═══ Information shown
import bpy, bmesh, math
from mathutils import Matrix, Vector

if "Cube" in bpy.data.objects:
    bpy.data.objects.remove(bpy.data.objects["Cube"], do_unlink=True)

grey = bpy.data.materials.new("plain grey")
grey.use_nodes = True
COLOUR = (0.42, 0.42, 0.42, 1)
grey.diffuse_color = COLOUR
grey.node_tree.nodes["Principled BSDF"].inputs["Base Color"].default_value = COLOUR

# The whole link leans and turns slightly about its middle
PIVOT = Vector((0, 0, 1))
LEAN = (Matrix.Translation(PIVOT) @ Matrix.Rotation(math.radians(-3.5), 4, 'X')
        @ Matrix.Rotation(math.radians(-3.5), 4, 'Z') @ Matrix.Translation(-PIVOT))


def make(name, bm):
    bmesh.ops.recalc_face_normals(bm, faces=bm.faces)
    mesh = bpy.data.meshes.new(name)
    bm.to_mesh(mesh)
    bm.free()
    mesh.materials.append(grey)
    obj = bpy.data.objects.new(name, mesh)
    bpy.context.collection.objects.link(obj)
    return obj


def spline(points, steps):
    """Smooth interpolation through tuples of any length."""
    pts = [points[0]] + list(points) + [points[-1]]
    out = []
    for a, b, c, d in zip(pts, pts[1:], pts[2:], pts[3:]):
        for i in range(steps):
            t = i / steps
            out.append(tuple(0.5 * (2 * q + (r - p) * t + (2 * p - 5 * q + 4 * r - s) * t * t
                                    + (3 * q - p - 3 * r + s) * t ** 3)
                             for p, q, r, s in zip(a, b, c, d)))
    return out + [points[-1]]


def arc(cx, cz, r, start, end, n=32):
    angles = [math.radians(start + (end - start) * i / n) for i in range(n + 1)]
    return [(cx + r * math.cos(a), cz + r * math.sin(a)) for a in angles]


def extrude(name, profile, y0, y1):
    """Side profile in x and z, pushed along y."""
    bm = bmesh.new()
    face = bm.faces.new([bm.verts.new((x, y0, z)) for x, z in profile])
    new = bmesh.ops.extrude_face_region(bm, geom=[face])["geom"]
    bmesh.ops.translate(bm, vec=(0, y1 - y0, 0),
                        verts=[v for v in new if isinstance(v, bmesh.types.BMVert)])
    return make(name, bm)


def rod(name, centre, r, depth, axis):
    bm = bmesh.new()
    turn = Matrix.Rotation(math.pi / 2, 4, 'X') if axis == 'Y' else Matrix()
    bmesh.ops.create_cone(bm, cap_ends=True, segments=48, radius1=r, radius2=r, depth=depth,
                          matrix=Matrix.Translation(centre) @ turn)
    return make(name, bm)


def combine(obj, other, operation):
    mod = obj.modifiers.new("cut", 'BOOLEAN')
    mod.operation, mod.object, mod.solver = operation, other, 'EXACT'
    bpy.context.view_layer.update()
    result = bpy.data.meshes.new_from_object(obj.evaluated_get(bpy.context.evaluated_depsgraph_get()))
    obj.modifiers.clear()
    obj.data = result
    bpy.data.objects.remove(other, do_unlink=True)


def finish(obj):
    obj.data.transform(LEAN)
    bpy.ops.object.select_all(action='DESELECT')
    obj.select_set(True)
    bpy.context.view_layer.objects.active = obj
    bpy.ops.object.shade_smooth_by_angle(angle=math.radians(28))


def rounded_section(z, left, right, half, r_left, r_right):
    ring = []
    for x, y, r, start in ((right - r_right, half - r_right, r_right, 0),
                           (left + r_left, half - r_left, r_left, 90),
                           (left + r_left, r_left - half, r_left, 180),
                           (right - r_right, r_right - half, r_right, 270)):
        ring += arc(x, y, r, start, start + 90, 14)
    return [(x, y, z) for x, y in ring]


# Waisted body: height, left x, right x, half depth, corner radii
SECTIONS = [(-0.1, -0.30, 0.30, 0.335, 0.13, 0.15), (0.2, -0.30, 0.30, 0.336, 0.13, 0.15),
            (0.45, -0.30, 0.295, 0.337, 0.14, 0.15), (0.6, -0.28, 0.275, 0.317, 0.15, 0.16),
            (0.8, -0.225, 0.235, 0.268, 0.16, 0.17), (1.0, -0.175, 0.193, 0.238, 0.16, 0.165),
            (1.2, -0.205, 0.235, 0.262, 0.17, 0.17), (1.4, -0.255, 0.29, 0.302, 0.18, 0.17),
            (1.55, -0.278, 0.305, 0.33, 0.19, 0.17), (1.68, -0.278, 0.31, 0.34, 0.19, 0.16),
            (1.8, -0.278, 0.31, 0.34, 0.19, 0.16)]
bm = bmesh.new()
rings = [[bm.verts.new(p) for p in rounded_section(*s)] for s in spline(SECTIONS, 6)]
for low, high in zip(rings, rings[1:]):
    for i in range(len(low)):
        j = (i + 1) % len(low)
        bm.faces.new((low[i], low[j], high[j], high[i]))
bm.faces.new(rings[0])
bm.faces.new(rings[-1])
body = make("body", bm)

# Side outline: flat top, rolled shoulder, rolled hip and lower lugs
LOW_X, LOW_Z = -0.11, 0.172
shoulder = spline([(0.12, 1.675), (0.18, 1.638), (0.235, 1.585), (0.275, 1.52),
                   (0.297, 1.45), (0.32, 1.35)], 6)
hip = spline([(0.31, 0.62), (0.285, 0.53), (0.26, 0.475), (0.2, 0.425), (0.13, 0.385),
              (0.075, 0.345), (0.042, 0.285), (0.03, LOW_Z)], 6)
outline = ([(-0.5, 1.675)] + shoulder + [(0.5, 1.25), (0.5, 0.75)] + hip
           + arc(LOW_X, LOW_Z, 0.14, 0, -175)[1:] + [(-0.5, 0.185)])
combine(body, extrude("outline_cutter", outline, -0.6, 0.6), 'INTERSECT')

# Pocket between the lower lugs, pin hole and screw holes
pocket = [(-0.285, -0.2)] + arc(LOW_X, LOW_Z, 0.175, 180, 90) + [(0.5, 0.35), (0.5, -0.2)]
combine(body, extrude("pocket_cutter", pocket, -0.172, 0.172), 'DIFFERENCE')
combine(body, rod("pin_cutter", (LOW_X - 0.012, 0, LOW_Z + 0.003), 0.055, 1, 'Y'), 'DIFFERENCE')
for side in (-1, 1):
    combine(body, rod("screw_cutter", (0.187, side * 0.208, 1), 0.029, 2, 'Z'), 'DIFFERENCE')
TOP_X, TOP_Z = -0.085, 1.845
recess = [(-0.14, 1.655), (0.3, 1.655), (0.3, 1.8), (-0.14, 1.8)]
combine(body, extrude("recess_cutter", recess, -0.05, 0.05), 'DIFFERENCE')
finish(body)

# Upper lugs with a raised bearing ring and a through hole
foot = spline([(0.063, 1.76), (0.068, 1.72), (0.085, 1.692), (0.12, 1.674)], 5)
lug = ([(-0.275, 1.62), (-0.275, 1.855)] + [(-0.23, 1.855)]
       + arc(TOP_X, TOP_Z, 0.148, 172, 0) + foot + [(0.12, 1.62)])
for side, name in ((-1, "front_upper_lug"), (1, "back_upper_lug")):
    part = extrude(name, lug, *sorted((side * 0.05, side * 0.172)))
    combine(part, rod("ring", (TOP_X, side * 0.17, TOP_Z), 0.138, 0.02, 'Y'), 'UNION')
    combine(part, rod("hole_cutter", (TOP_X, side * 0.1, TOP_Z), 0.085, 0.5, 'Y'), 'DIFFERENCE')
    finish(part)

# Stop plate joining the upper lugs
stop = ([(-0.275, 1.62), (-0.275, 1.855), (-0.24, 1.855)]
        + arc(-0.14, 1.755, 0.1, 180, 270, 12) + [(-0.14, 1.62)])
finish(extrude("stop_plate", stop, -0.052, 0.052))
══════
> Task directions: Each entry needs to be written out again, exactly as given.

> Solution to this problem:
import bpy, bmesh, math
from mathutils import Matrix, Vector

if "Cube" in bpy.data.objects:
    bpy.data.objects.remove(bpy.data.objects["Cube"], do_unlink=True)

grey = bpy.data.materials.new("plain grey")
grey.use_nodes = True
COLOUR = (0.42, 0.42, 0.42, 1)
grey.diffuse_color = COLOUR
grey.node_tree.nodes["Principled BSDF"].inputs["Base Color"].default_value = COLOUR

# The whole link leans and turns slightly about its middle
PIVOT = Vector((0, 0, 1))
LEAN = (Matrix.Translation(PIVOT) @ Matrix.Rotation(math.radians(-3.5), 4, 'X')
        @ Matrix.Rotation(math.radians(-3.5), 4, 'Z') @ Matrix.Translation(-PIVOT))


def make(name, bm):
    bmesh.ops.recalc_face_normals(bm, faces=bm.faces)
    mesh = bpy.data.meshes.new(name)
    bm.to_mesh(mesh)
    bm.free()
    mesh.materials.append(grey)
    obj = bpy.data.objects.new(name, mesh)
    bpy.context.collection.objects.link(obj)
    return obj


def spline(points, steps):
    """Smooth interpolation through tuples of any length."""
    pts = [points[0]] + list(points) + [points[-1]]
    out = []
    for a, b, c, d in zip(pts, pts[1:], pts[2:], pts[3:]):
        for i in range(steps):
            t = i / steps
            out.append(tuple(0.5 * (2 * q + (r - p) * t + (2 * p - 5 * q + 4 * r - s) * t * t
                                    + (3 * q - p - 3 * r + s) * t ** 3)
                             for p, q, r, s in zip(a, b, c, d)))
    return out + [points[-1]]


def arc(cx, cz, r, start, end, n=32):
    angles = [math.radians(start + (end - start) * i / n) for i in range(n + 1)]
    return [(cx + r * math.cos(a), cz + r * math.sin(a)) for a in angles]


def extrude(name, profile, y0, y1):
    """Side profile in x and z, pushed along y."""
    bm = bmesh.new()
    face = bm.faces.new([bm.verts.new((x, y0, z)) for x, z in profile])
    new = bmesh.ops.extrude_face_region(bm, geom=[face])["geom"]
    bmesh.ops.translate(bm, vec=(0, y1 - y0, 0),
                        verts=[v for v in new if isinstance(v, bmesh.types.BMVert)])
    return make(name, bm)


def rod(name, centre, r, depth, axis):
    bm = bmesh.new()
    turn = Matrix.Rotation(math.pi / 2, 4, 'X') if axis == 'Y' else Matrix()
    bmesh.ops.create_cone(bm, cap_ends=True, segments=48, radius1=r, radius2=r, depth=depth,
                          matrix=Matrix.Translation(centre) @ turn)
    return make(name, bm)


def combine(obj, other, operation):
    mod = obj.modifiers.new("cut", 'BOOLEAN')
    mod.operation, mod.object, mod.solver = operation, other, 'EXACT'
    bpy.context.view_layer.update()
    result = bpy.data.meshes.new_from_object(obj.evaluated_get(bpy.context.evaluated_depsgraph_get()))
    obj.modifiers.clear()
    obj.data = result
    bpy.data.objects.remove(other, do_unlink=True)


def finish(obj):
    obj.data.transform(LEAN)
    bpy.ops.object.select_all(action='DESELECT')
    obj.select_set(True)
    bpy.context.view_layer.objects.active = obj
    bpy.ops.object.shade_smooth_by_angle(angle=math.radians(28))


def rounded_section(z, left, right, half, r_left, r_right):
    ring = []
    for x, y, r, start in ((right - r_right, half - r_right, r_right, 0),
                           (left + r_left, half - r_left, r_left, 90),
                           (left + r_left, r_left - half, r_left, 180),
                           (right - r_right, r_right - half, r_right, 270)):
        ring += arc(x, y, r, start, start + 90, 14)
    return [(x, y, z) for x, y in ring]


# Waisted body: height, left x, right x, half depth, corner radii
SECTIONS = [(-0.1, -0.30, 0.30, 0.335, 0.13, 0.15), (0.2, -0.30, 0.30, 0.336, 0.13, 0.15),
            (0.45, -0.30, 0.295, 0.337, 0.14, 0.15), (0.6, -0.28, 0.275, 0.317, 0.15, 0.16),
            (0.8, -0.225, 0.235, 0.268, 0.16, 0.17), (1.0, -0.175, 0.193, 0.238, 0.16, 0.165),
            (1.2, -0.205, 0.235, 0.262, 0.17, 0.17), (1.4, -0.255, 0.29, 0.302, 0.18, 0.17),
            (1.55, -0.278, 0.305, 0.33, 0.19, 0.17), (1.68, -0.278, 0.31, 0.34, 0.19, 0.16),
            (1.8, -0.278, 0.31, 0.34, 0.19, 0.16)]
bm = bmesh.new()
rings = [[bm.verts.new(p) for p in rounded_section(*s)] for s in spline(SECTIONS, 6)]
for low, high in zip(rings, rings[1:]):
    for i in range(len(low)):
        j = (i + 1) % len(low)
        bm.faces.new((low[i], low[j], high[j], high[i]))
bm.faces.new(rings[0])
bm.faces.new(rings[-1])
body = make("body", bm)

# Side outline: flat top, rolled shoulder, rolled hip and lower lugs
LOW_X, LOW_Z = -0.11, 0.172
shoulder = spline([(0.12, 1.675), (0.18, 1.638), (0.235, 1.585), (0.275, 1.52),
                   (0.297, 1.45), (0.32, 1.35)], 6)
hip = spline([(0.31, 0.62), (0.285, 0.53), (0.26, 0.475), (0.2, 0.425), (0.13, 0.385),
              (0.075, 0.345), (0.042, 0.285), (0.03, LOW_Z)], 6)
outline = ([(-0.5, 1.675)] + shoulder + [(0.5, 1.25), (0.5, 0.75)] + hip
           + arc(LOW_X, LOW_Z, 0.14, 0, -175)[1:] + [(-0.5, 0.185)])
combine(body, extrude("outline_cutter", outline, -0.6, 0.6), 'INTERSECT')

# Pocket between the lower lugs, pin hole and screw holes
pocket = [(-0.285, -0.2)] + arc(LOW_X, LOW_Z, 0.175, 180, 90) + [(0.5, 0.35), (0.5, -0.2)]
combine(body, extrude("pocket_cutter", pocket, -0.172, 0.172), 'DIFFERENCE')
combine(body, rod("pin_cutter", (LOW_X - 0.012, 0, LOW_Z + 0.003), 0.055, 1, 'Y'), 'DIFFERENCE')
for side in (-1, 1):
    combine(body, rod("screw_cutter", (0.187, side * 0.208, 1), 0.029, 2, 'Z'), 'DIFFERENCE')
TOP_X, TOP_Z = -0.085, 1.845
recess = [(-0.14, 1.655), (0.3, 1.655), (0.3, 1.8), (-0.14, 1.8)]
combine(body, extrude("recess_cutter", recess, -0.05, 0.05), 'DIFFERENCE')
finish(body)

# Upper lugs with a raised bearing ring and a through hole
foot = spline([(0.063, 1.76), (0.068, 1.72), (0.085, 1.692), (0.12, 1.674)], 5)
lug = ([(-0.275, 1.62), (-0.275, 1.855)] + [(-0.23, 1.855)]
       + arc(TOP_X, TOP_Z, 0.148, 172, 0) + foot + [(0.12, 1.62)])
for side, name in ((-1, "front_upper_lug"), (1, "back_upper_lug")):
    part = extrude(name, lug, *sorted((side * 0.05, side * 0.172)))
    combine(part, rod("ring", (TOP_X, side * 0.17, TOP_Z), 0.138, 0.02, 'Y'), 'UNION')
    combine(part, rod("hole_cutter", (TOP_X, side * 0.1, TOP_Z), 0.085, 0.5, 'Y'), 'DIFFERENCE')
    finish(part)

# Stop plate joining the upper lugs
stop = ([(-0.275, 1.62), (-0.275, 1.855), (-0.24, 1.855)]
        + arc(-0.14, 1.755, 0.1, 180, 270, 12) + [(-0.14, 1.62)])
finish(extrude("stop_plate", stop, -0.052, 0.052))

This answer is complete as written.